Understanding the Reading Process – The Big Six
In my role, I deliver a lot of professional development and I love presenting a session on vocabulary. I was lucky enough to ‘inherit’ an original professional development session on vocabulary from my mentor and friend, Kay and her colleague, Chris. Over the years, I have delivered several vocabulary sessions and I don’t think any one session has been the same.
I am always reading new research and incorporating new ideas and strategies and there are a couple of ideas in Konza’s papers that I will use in a session I am running in a few weeks. In today’s blog, I will be summarising Konza’s synthesis of research on vocabulary, both from her original paper and the supporting vocabulary paper.
Bromley (2007, p 528) wrote vocabulary is a principal contributor to comprehension, fluency and achievement. Vocabulary development is both an outcome of comprehension and a precursor to it, with word meanings making up as much s 70-80% of comprehension.
Vocabulary is a key component of reading and if students know the meaning of a word, there is far more chance that they will be able to read the word and make meaning of the sentence. Vocabulary is generally learnt indirectly through repeated exposure – conversations, listening to stories, reading and through the media.

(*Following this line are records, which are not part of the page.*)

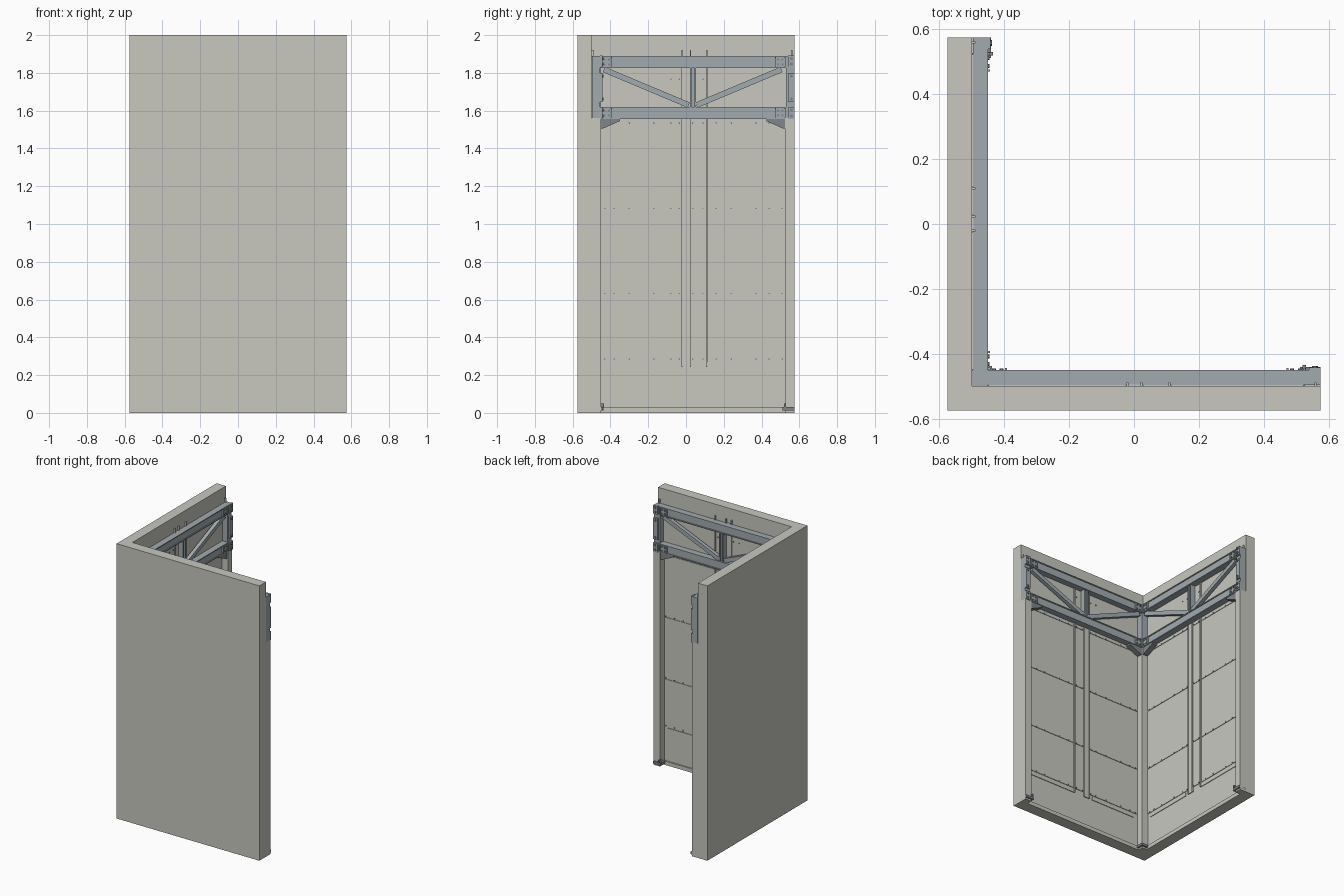
import bpy, bmesh, math

if "Cube" in bpy.data.objects:
    bpy.data.objects.remove(bpy.data.objects["Cube"])


def material(name, rgb):
    m = bpy.data.materials.new(name)
    m.diffuse_color = (*rgb, 1)
    m.use_nodes = True
    m.node_tree.nodes["Principled BSDF"].inputs["Base Color"].default_value = m.diffuse_color
    return m


PALE = material("pale_panel", (0.58, 0.58, 0.53))
STEEL = material("blue_steel", (0.36, 0.41, 0.43))
DARK = material("dark_fixing", (0.22, 0.24, 0.25))


def finish(bm, name, mat):
    bmesh.ops.recalc_face_normals(bm, faces=bm.faces)
    me = bpy.data.meshes.new(name)
    bm.to_mesh(me)
    bm.free()
    me.materials.append(mat)
    ob = bpy.data.objects.new(name, me)
    bpy.context.collection.objects.link(ob)


def add_prism(bm, lower, upper):
    a = [bm.verts.new(p) for p in lower]
    b = [bm.verts.new(p) for p in upper]
    bm.faces.new(a)
    bm.faces.new(b[::-1])
    for i in range(len(a)):
        j = (i + 1) % len(a)
        bm.faces.new((a[i], b[i], b[j], a[j]))


# Wall coordinates: u runs along the wall, d is its depth, z is up.
# Every part is made on the front wall and again, with x and y swapped, on the left wall.
def both_walls(name, prisms, mat):
    for side in ("front", "left"):
        bm = bmesh.new()
        for lower, upper in prisms:
            if side == "left":
                lower = [(d, u, z) for u, d, z in lower]
                upper = [(d, u, z) for u, d, z in upper]
            add_prism(bm, lower, upper)
        finish(bm, f"{side}_{name}", mat)


def box(u0, u1, d0, d1, z0, z1):
    ring = [(u0, d0), (u1, d0), (u1, d1), (u0, d1)]
    return [(u, d, z0) for u, d in ring], [(u, d, z1) for u, d in ring]


def plate(points, d0, d1):
    return [(u, d0, z) for u, z in points], [(u, d1, z) for u, z in points]


def strut(a, b, width, d0, d1):
    du, dz = b[0] - a[0], b[1] - a[1]
    k = width / 2 / math.hypot(du, dz)
    nu, nz = -dz * k, du * k
    return plate([(a[0] + nu, a[1] + nz), (b[0] + nu, b[1] + nz),
                  (b[0] - nu, b[1] - nz), (a[0] - nu, a[1] - nz)], d0, d1)


def bolt(u, z, d, r=0.006, h=0.005):
    return plate([(u + r * math.cos(i * math.pi / 3), z + r * math.sin(i * math.pi / 3))
                  for i in range(6)], d, d + h)


E, W = 0.575, -0.5      # wall end and inner wall face
T0, T1 = -0.497, -0.45  # truss depth

# Solid L-shaped outer wall
bm = bmesh.new()
foot = [(-E, -E), (E, -E), (E, W), (W, W), (W, E), (-E, E)]
add_prism(bm, [(x, y, 0) for x, y in foot], [(x, y, 2) for x, y in foot])
finish(bm, "outer_wall", PALE)

# Corner post and end posts
bm = bmesh.new()
add_prism(bm, *box(W, -0.45, W, -0.45, 0, 1.56))
finish(bm, "corner_post", PALE)
both_walls("end_post", [box(0.525, E, W, T1, 0, 1.56)], PALE)

# Base track and post feet
both_walls("base_track", [box(-0.45, 0.525, W, -0.49, 0, 0.028)], PALE)
both_walls("end_foot", [box(0.512, E, W, -0.44, 0.012, 0.03),
                        box(0.52, 0.53, -0.46, -0.435, 0.03, 0.05)], DARK)
bm = bmesh.new()
add_prism(bm, *box(W, -0.437, W, -0.437, 0.012, 0.03))
finish(bm, "corner_foot", DARK)

# Lining panels with open joints
levels = [0.275, 0.625, 1.075, 1.53, 1.89]
panels = []
for u0, u1 in ((-0.448, -0.024), (0.028, 0.106), (0.114, 0.522)):
    for z0, z1 in zip(levels, levels[1:]):
        panels.append(box(u0, u1, W, -0.496, z0 + 0.003, z1 - 0.003))
both_walls("lining_panels", panels, PALE)

# Lower rail and studs whose thin flanges stick up above the truss
both_walls("bottom_rail", [box(-0.42, -0.05, W, -0.4955, 0.243, 0.27),
                           box(0.11, 0.50, W, -0.4955, 0.243, 0.27)], PALE)
both_walls("studs", [box(-0.02, 0.02, W, -0.494, 0.243, 1.89)], PALE)
both_walls("stud_flanges", [box(u - 0.003, u + 0.003, W, -0.488, z0, 1.92) for u, z0 in
                            ((-0.02, 0.243), (0.023, 0.243), (0.11, 0.243), (0.56, 1.88))], PALE)

# Small screws along each joint
screws = []
for z in (0.278, 0.625, 1.075, 1.53, 1.76):
    for u in (-0.43, -0.38, -0.30, -0.17, -0.08, -0.035, 0.035, 0.09, 0.16, 0.24, 0.37, 0.44, 0.51):
        if z < 1.7 or abs(u) < 0.1:
            screws.append(bolt(u, z + 0.007, -0.496, 0.0045, 0.004))
both_walls("joint_screws", screws, DARK)

# Truss chords: channels with a slightly recessed web
chords = []
for z0, z1 in ((1.557, 1.62), (1.827, 1.89)):
    chords += [box(-0.45, E, T0, T1, z0, z0 + 0.007), box(-0.45, E, T0, T1, z1 - 0.007, z1),
               box(-0.45, E, T0, -0.456, z0 + 0.007, z1 - 0.007)]
both_walls("truss_chords", chords, STEEL)

# Truss upright and diagonals
both_walls("truss_upright", [box(0.02, 0.028, T0 + .005, -0.455, 1.62, 1.827),
                             box(0.044, 0.052, T0 + .005, -0.455, 1.62, 1.827),
                             box(0.028, 0.044, T0 + .005, -0.465, 1.62, 1.827)], STEEL)
both_walls("truss_diagonals", [strut((-0.435, 1.818), (0.015, 1.629), 0.03, -0.485, -0.458),
                               strut((0.055, 1.629), (0.505, 1.818), 0.03, -0.485, -0.458)], STEEL)

# Corner and end blocks of the truss
bm = bmesh.new()
add_prism(bm, *box(W, T1, W, T1, 1.557, 1.89))
finish(bm, "truss_corner_block", STEEL)
both_walls("truss_end_block", [box(0.53, E, T0, -0.456, 1.62, 1.827)], STEEL)

# Splice plates with bolts at the chord ends
splices, bolts = [], []
for u0, u1 in ((-0.448, -0.392), (0.47, 0.528)):
    for zc in (1.588, 1.858):
        splices += [box(u0, u0 + 0.006, -0.456, -0.444, zc - 0.026, zc + 0.026),
                    box(u1 - 0.006, u1, -0.456, -0.444, zc - 0.026, zc + 0.026),
                    box(u0 + 0.006, u1 - 0.006, -0.456, -0.45, zc - 0.022, zc + 0.022)]
        bolts += [bolt((u0 + u1) / 2 + s * 0.012, zc + t * 0.013, -0.45)
                  for s in (-1, 1) for t in (-1, 1)]
both_walls("splice_plates", splices, STEEL)

# Outer end plates and their bolts
ends = []
for z0, z1 in ((1.555, 1.62), (1.645, 1.80), (1.83, 1.893)):
    ends.append(box(0.54, E, -0.456, -0.443, z0, z1))
    bolts += [bolt(0.558, z, -0.443, 0.009, 0.006) for z in (z0 + 0.016, z1 - 0.016)]
both_walls("end_plates", ends, STEEL)
both_walls("truss_bolts", bolts, DARK)

# Triangular gussets under the truss ends
both_walls("gussets", [plate([(-0.45, 1.557), (-0.35, 1.557), (-0.35, 1.545), (-0.44, 1.505), (-0.45, 1.505)], -0.495, -0.455),
                       plate([(0.525, 1.557), (0.425, 1.557), (0.425, 1.545), (0.515, 1.505), (0.525, 1.505)], -0.495, -0.455)], DARK)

Some children will arrive at school as highly competent vocabulary users and will absorb words easily. They will be more likely to acquire the skills of reading easily and thereby continue to build their vocabulary knowledge. Other children come to school with small vocabularies and are often not skilled in learning new words, have a more restricted range of words and less access to the vocabulary of books. Consequently, they are more likely to have difficulty acquiring the skills of reading and will be unable to use the skills of reading to develop vocabulary further.
A number of researchers have found that direct instruction is effective for vocabulary growth in all students. In primary school, a rich bank of words that permeate across many contexts needs to be developed. ‘Rich and robust’ (Beck & McKeown, 2002) vocabulary development entails careful choice of words for instruction, strategies that develop deep understanding, regular use and an increasing ‘word consciousness’ in all students. Biemiller (2010) recommends teaching as many new words as possible and Pressley et al (2007) advocates ‘flooding’ classrooms with a range of long-term vocabulary interventions. Konza’s paper on vocabulary includes guidelines and strategies from all three ‘schools of thought’.
Guidelines and Strategies for Vocabulary Development
1. Build vocabulary instruction into everyday routine
- model high quality language.
- incorporate vocabulary building into directions and teaching.
- organise frequent small group interactions to build oral language.
- preteach critical vocabulary.
2. Select the best words to teach
- Konza lists 5 questions that will help with word selection (see her paper).
- There are three tiers of words: Tier 1 – basic and high frequency words; Tier 2 – words that appear more frequently in text than in oral language and are less likely to be learnt without assistance; and Tier 3 – subject specific words.
- Tier 2 words should be the focus of direct vocabulary instruction – maximum of 7-10 Tier 2 words from any one book or piece of text.
3. Explicitly teach word meanings
- Read aloud the sentence and show the word.
- Have students repeat it several times – brainstorm meanings – look for helpful parts – reread the sentence.
- Explain the meaning with a student-friendly definition and synonyms.
- Provide examples.
- Ask questions to determine understanding.
- Provide sentences that students can judge as being true or false.
- Students write own sentences to be judged true or false.
- Consciously use the word throughout the following days.
4. Teach students to use contextual strategies
- An example are words that may be in bold or italics – indicates important or new terms and are often explained in a glossary.
5. Teach students to use graphic organisers to explain word meanings
- using concept maps, word trees, word maps and Y charts are different ways of explaining word meanings in detail.
- help students develop a clear and accurate concept of a word.
The goal is to develop ‘word consciousness’ – enjoying learning new words and using them in different ways. Teachers who appreciate and enjoy words and understand the power and value of a rich vocabulary pass that enthusiasm and knowledge on to their students.